From the line containing "mid, top, n)" to the end of the entries, return every line exactly, both ends included, and add nothing.
Start of Block
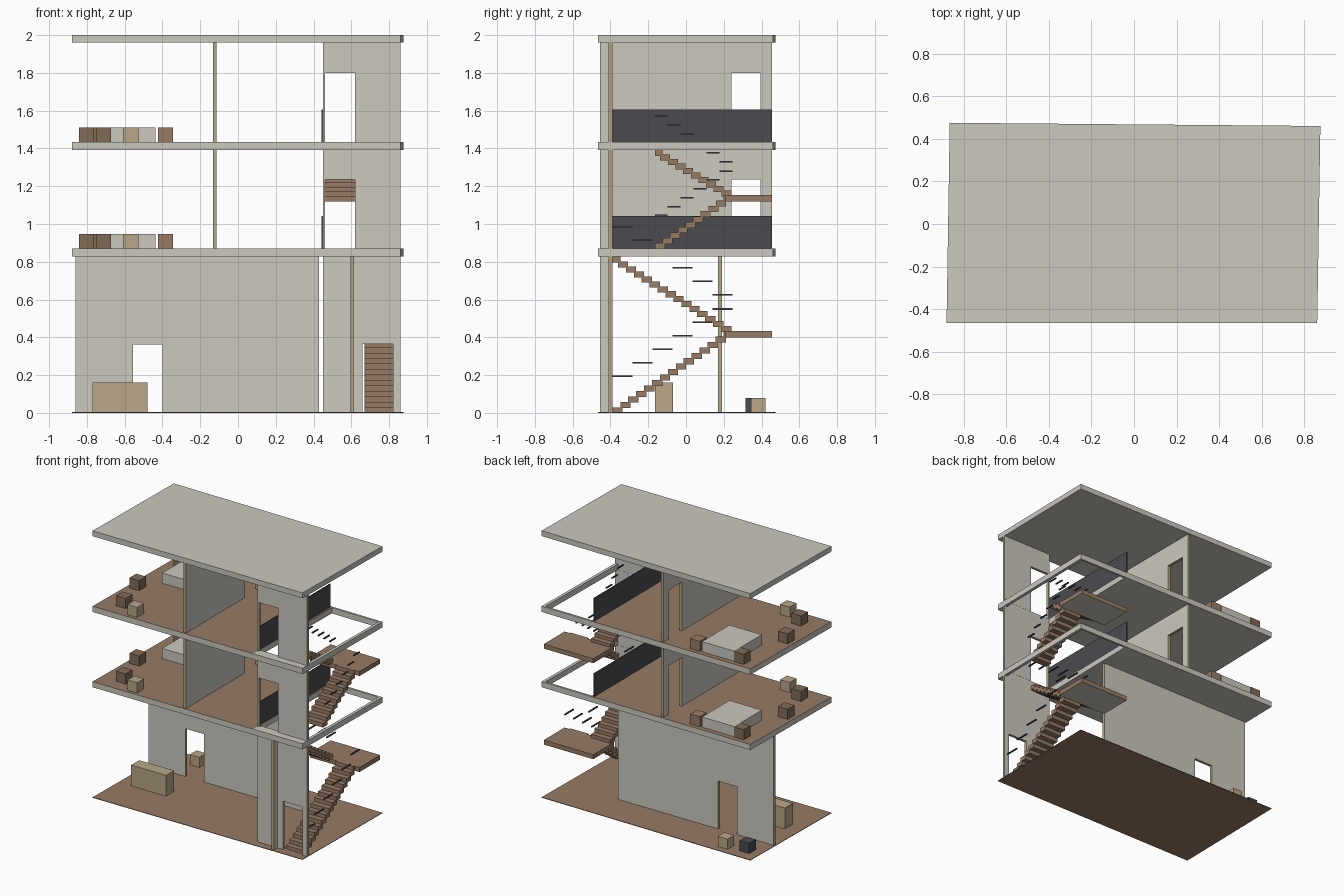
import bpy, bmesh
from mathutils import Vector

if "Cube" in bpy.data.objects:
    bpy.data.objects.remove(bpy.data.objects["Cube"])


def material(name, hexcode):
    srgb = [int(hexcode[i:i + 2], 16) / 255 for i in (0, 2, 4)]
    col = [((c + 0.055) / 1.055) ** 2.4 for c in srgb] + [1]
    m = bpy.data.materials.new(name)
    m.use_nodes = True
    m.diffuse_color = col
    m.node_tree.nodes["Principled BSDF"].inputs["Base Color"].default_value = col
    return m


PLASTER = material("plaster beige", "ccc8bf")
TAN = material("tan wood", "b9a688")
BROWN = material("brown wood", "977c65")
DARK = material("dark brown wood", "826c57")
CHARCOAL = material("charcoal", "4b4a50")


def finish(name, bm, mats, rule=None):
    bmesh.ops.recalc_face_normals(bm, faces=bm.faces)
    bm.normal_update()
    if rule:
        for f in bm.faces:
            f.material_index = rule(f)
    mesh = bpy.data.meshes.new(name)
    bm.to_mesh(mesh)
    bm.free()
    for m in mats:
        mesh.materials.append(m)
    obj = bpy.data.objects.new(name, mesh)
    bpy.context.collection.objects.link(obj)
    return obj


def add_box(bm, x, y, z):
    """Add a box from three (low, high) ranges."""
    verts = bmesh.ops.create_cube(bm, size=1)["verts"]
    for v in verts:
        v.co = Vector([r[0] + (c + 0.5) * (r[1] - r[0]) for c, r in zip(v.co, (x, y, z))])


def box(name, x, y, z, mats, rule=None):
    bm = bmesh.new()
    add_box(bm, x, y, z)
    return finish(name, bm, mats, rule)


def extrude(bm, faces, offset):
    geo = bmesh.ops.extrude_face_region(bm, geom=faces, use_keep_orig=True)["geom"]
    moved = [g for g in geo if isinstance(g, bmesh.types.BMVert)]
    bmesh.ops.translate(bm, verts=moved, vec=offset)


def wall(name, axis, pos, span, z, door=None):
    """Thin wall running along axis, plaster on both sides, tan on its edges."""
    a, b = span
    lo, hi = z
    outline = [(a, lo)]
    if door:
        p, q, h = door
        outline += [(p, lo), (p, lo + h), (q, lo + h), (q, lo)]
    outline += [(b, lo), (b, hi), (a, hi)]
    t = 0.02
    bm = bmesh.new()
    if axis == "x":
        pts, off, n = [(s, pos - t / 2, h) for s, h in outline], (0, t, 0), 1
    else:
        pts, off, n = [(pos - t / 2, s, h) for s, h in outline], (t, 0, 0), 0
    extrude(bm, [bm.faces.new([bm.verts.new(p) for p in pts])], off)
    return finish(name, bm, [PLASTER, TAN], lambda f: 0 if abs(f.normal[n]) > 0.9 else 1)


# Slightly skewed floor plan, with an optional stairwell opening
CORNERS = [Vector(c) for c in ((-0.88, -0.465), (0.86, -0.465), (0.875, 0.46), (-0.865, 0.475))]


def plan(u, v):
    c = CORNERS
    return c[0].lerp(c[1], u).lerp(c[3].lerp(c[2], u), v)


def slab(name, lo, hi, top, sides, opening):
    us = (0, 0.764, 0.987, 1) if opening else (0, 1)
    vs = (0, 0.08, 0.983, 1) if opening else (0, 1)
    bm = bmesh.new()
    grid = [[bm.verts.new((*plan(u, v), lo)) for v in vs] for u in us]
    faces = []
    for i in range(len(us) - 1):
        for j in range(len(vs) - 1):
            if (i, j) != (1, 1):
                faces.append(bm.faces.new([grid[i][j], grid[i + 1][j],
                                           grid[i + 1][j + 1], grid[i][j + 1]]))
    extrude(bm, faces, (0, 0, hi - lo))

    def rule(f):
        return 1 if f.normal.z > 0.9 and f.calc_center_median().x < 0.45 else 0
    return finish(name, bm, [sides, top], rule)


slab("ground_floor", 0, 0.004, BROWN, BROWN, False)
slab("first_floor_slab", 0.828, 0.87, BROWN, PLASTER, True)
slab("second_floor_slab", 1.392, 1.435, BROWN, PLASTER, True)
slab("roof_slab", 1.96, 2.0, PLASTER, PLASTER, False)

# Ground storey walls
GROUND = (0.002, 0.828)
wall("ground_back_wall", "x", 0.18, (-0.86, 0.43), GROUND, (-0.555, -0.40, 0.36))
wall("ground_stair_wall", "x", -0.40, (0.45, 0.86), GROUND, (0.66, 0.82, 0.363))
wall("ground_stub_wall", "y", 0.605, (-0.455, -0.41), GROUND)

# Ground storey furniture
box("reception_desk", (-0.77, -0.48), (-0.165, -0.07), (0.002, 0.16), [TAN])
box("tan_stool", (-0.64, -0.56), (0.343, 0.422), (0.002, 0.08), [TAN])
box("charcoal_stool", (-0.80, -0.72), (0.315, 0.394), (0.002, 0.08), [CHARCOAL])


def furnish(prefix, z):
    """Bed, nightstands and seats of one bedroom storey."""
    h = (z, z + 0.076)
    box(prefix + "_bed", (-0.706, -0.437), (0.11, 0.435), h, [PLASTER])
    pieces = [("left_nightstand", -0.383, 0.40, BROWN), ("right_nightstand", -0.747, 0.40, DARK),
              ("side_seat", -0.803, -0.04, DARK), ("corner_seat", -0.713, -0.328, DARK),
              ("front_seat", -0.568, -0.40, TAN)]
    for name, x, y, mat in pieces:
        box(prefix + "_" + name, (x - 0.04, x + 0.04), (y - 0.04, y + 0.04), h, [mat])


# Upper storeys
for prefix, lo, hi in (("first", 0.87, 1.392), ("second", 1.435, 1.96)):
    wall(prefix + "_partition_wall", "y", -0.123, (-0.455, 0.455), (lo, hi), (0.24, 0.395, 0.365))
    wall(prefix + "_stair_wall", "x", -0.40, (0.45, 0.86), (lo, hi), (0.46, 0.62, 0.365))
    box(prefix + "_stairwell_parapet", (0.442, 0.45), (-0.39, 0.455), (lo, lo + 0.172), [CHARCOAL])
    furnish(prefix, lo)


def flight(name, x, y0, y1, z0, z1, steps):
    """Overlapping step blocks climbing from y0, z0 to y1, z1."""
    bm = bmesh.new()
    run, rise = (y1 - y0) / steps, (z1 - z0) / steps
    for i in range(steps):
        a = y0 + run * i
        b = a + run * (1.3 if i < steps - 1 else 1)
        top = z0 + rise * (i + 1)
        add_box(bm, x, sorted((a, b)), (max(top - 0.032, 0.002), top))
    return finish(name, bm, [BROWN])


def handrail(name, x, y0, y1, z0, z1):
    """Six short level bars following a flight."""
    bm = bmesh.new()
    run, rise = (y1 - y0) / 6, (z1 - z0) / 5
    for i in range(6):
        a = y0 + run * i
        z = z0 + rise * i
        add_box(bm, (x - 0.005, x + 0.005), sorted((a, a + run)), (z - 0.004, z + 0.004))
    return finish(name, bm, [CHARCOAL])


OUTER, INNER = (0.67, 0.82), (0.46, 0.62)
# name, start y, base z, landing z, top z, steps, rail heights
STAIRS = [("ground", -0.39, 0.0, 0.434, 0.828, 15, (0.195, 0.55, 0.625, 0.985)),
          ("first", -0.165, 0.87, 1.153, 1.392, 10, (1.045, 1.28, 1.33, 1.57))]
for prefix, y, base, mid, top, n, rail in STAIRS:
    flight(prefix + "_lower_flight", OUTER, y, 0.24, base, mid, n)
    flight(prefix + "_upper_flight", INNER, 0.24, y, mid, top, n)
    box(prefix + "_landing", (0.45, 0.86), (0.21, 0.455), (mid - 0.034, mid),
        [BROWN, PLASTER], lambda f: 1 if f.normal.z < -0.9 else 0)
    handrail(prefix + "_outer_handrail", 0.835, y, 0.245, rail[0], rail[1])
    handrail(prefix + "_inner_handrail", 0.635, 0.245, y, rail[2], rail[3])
End of Block
Written solution
    flight(prefix + "_upper_flight", INNER, 0.24, y, mid, top, n)
    box(prefix + "_landing", (0.45, 0.86), (0.21, 0.455), (mid - 0.034, mid),
        [BROWN, PLASTER], lambda f: 1 if f.normal.z < -0.9 else 0)
    handrail(prefix + "_outer_handrail", 0.835, y, 0.245, rail[0], rail[1])
    handrail(prefix + "_inner_handrail", 0.635, 0.245, y, rail[2], rail[3])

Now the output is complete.